- [WORK TASK] Searching the material below, find each line that includes the word "last", and copy it.

- [RAW DATA]
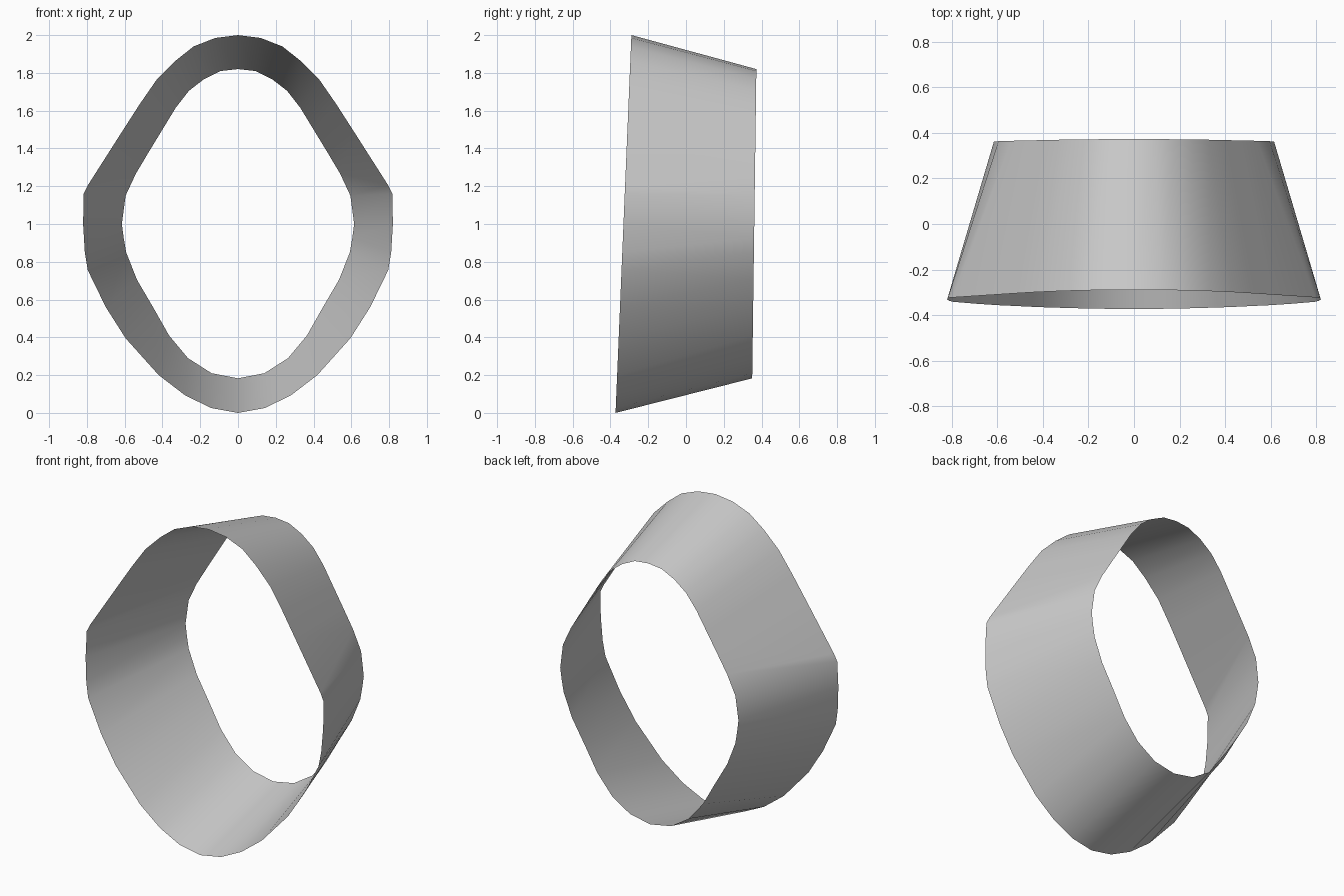
import bpy, bmesh

if "Cube" in bpy.data.objects:
    bpy.data.objects.remove(bpy.data.objects["Cube"])

# Right halves of the two rims (x, z), top to bottom
FRONT = [(0, 2.0), (.12, 1.985), (.235, 1.94), (.33, 1.865), (.43, 1.765), (.52, 1.635),
         (.61, 1.495), (.795, 1.205), (.817, 1.16), (.82, 1.0), (.811, .85), (.795, .755),
         (.70, .56), (.595, .395), (.42, .20), (.28, .093), (.143, .026), (0, 0)]
BACK = [(0, 1.82), (.092, 1.81), (.18, 1.767), (.26, 1.705), (.33, 1.615), (.40, 1.50),
        (.47, 1.385), (.54, 1.268), (.595, 1.15), (.615, 1.0), (.605, .925), (.592, .85),
        (.535, .705), (.45, .56), (.365, .41), (.265, .29), (.14, .21), (0, .183)]


def ring(bm, half, y0, slope):
    """Closed rim mirrored across x = 0, leaning slightly in y."""
    pts = half + [(-x, z) for x, z in half[-2:0:-1]]
    return [bm.verts.new((x, y0 + slope * z, z)) for x, z in pts]


# Open tapered band lofted between the rims
bm = bmesh.new()
front = ring(bm, FRONT, -.373, .042)
back = ring(bm, BACK, .348, .0135)
n = len(front)
for i in range(n):
    j = (i + 1) % n
    bm.faces.new((front[i], front[j], back[j], back[i])).smooth = True
bm.normal_update()
# Face normals outward
top = max(bm.faces, key=lambda f: f.calc_center_median().z)
if top.normal.z < 0:
    bmesh.ops.reverse_faces(bm, faces=bm.faces[:])
me = bpy.data.meshes.new("tapered_band")
bm.to_mesh(me)
bm.free()
bpy.context.collection.objects.link(bpy.data.objects.new("tapered_band", me))
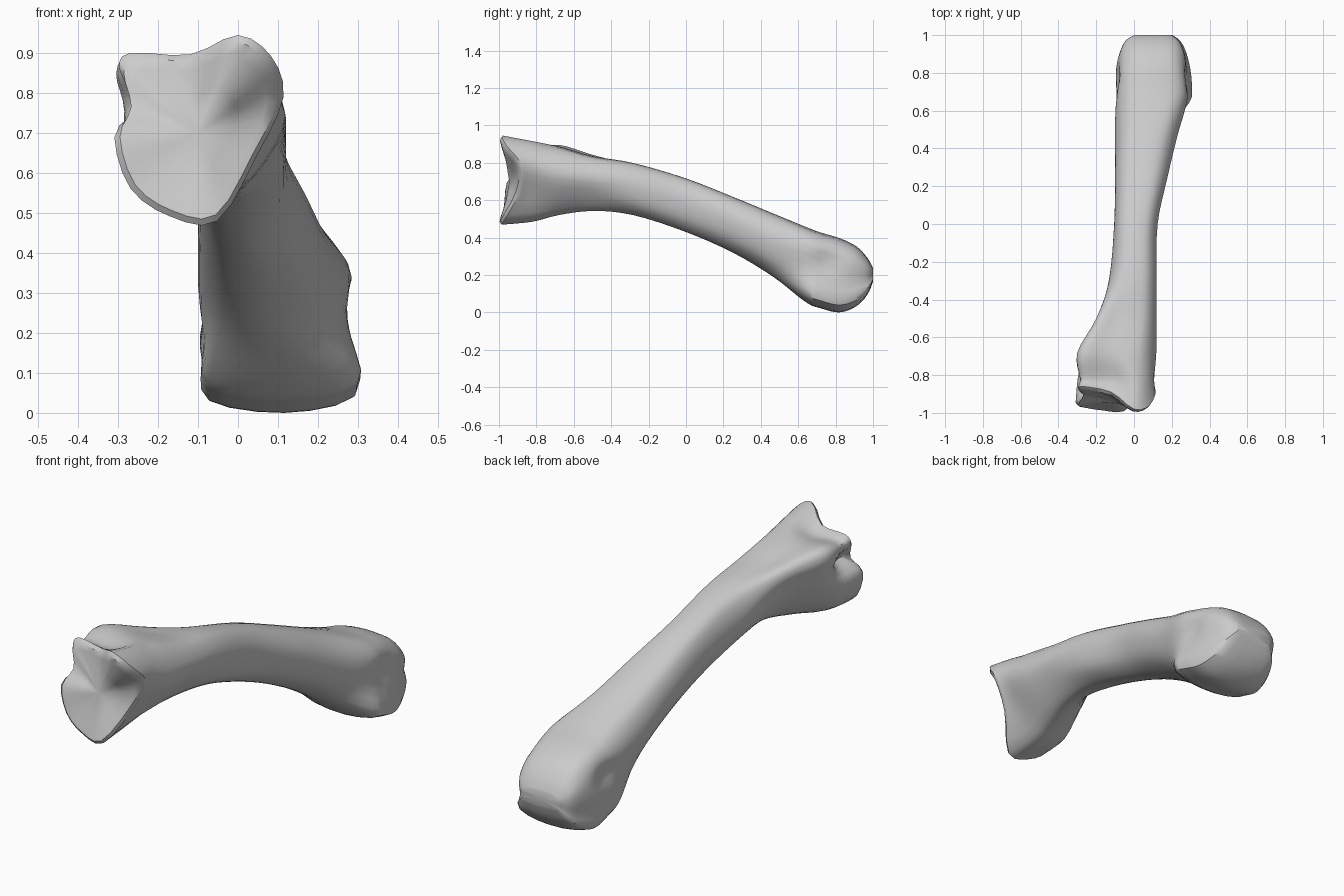
import bpy, bmesh, math
from mathutils import Vector

if "Cube" in bpy.data.objects:
    bpy.data.objects.remove(bpy.data.objects["Cube"])

# Cross-sections in a unit box (-1..1), clockwise from the left side as seen from the front
BASE = [(-.86, .25), (-.95, .63), (-.81, .81), (-.12, .79), (.44, 1), (.83, .77),
        (.97, .33), (.66, -.3), (.2, -1), (-.35, -.95), (-.81, -.65), (-1, -.1)]
NECK = [(-.93, .4), (-1, .75), (-.85, 1), (-.3, .95), (.2, .95), (.7, .82),
        (1, .2), (.75, -.45), (.3, -1), (-.1, -1), (-.5, -.65), (-.8, -.1)]
SHAFT = [(-1, 0), (-.93, .45), (-.7, .82), (-.3, .97), (.2, 1), (.68, .85),
         (1, .3), (.85, -.5), (.35, -.92), (-.15, -1), (-.6, -.85), (-.9, -.45)]
HEAD = [(-1, .1), (-.95, .55), (-.7, .9), (-.3, 1), (.2, 1), (.68, .9),
        (.97, .5), (.94, -.2), (.98, -.8), (.1, -1), (-.85, -.85), (-.93, -.4)]
# Depth of the uneven joint face at the near end, one per BASE point
RIM_Y = [-.89, -.87, -.86, -.89, -.98, -.96, -.88, -.89, -.98, -.975, -.96, -.945]

# Stations along the bone: y, x range, z range, section
STATIONS = [
    (-.82, -.3, .113, .495, .915, BASE),
    (-.68, -.3, .118, .53, .895, NECK),
    (-.5, -.2, .12, .55, .842, NECK),
    (-.28, -.13, .12, .52, .797, SHAFT),
    (0, -.105, .125, .43, .715, SHAFT),
    (.25, -.1, .178, .32, .617, SHAFT),
    (.46, -.1, .228, .195, .53, SHAFT),
    (.64, -.1, .285, .055, .455, HEAD),
    (.72, -.105, .3, .022, .425, HEAD),
    (.82, -.1, .292, 0, .395, HEAD),
    (.91, -.075, .27, .032, .352, HEAD),
    (.97, -.045, .24, .095, .29, HEAD),
    (1.0, .0, .2, .165, .235, HEAD),
]


def section(x0, x1, z0, z1, prof, ys):
    return [Vector(((x0 + x1) / 2 + u * (x1 - x0) / 2, y, (z0 + z1) / 2 + v * (z1 - z0) / 2))
            for (u, v), y in zip(prof, ys)]


def spline(a, b, c, d, t):
    return b + .5 * t * (c - a + t * (2 * a - 5 * b + 4 * c - d + t * (3 * (b - c) + d - a)))


def smooth_ring(ring, n=3):
    k = len(ring)
    return [spline(ring[i - 1], ring[i], ring[(i + 1) % k], ring[(i + 2) % k], j / n)
            for i in range(k) for j in range(n)]


# Key rings, then in-between rings
keys = [section(-.31, .12, .48, .945, BASE, RIM_Y)]
for y, x0, x1, z0, z1, prof in STATIONS:
    keys.append(section(x0, x1, z0, z1, prof, [y] * 12))
keys = [smooth_ring(r) for r in keys]
rings = []
last = len(keys) - 1
for i in range(last):
    a, b, c, d = keys[max(i - 1, 0)], keys[i], keys[i + 1], keys[min(i + 2, last)]
    for j in range(4):
        rings.append([spline(*p, j / 4) for p in zip(a, b, c, d)])
rings.append(keys[-1])

# Ligament pits on both sides of the far head, and a groove by the near joint
for ring in rings:
    for p in ring:
        pit = math.exp(-((p.y - .75) / .09) ** 2 - ((p.z - .27) / .06) ** 2)
        if p.y > .5:
            p.x += .035 * pit * (1 if p.x < .1 else -1)
        elif p.x < -.15:
            p.x += .05 * math.exp(-((p.y + .86) / .07) ** 2 - ((p.z - .77) / .05) ** 2)

# Inset rings of the concave joint face, with a rounded upper lip
centre = Vector((-.1, -.945, .7))
for s, push in ((.93, .014), (.8, .012), (.45, .0)):
    inner = []
    for p in keys[0]:
        q = centre.lerp(p, s)
        q.y -= push
        inner.append(q)
    rings.insert(0, inner)

bm = bmesh.new()
loops = [[bm.verts.new(p) for p in r] for r in rings]
n = len(loops[0])
for a, b in zip(loops, loops[1:]):
    for i in range(n):
        bm.faces.new((a[i], a[(i + 1) % n], b[(i + 1) % n], b[i]))
for loop, tip in ((loops[0], centre), (loops[-1], Vector((.1, 1.0, .2)))):
    v = bm.verts.new(tip)
    for i in range(n):
        bm.faces.new((loop[i], loop[(i + 1) % n], v))
bmesh.ops.recalc_face_normals(bm, faces=bm.faces[:])
mesh = bpy.data.meshes.new("long_bone")
bm.to_mesh(mesh)
bm.free()
bone = bpy.data.objects.new("long_bone", mesh)
bpy.context.collection.objects.link(bone)
bpy.context.view_layer.objects.active = bone
bone.select_set(True)
bpy.ops.object.shade_smooth_by_angle(angle=math.radians(40))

- [COMPLETED TASK]
last = len(keys) - 1
for i in range(last):
    a, b, c, d = keys[max(i - 1, 0)], keys[i], keys[i + 1], keys[min(i + 2, last)]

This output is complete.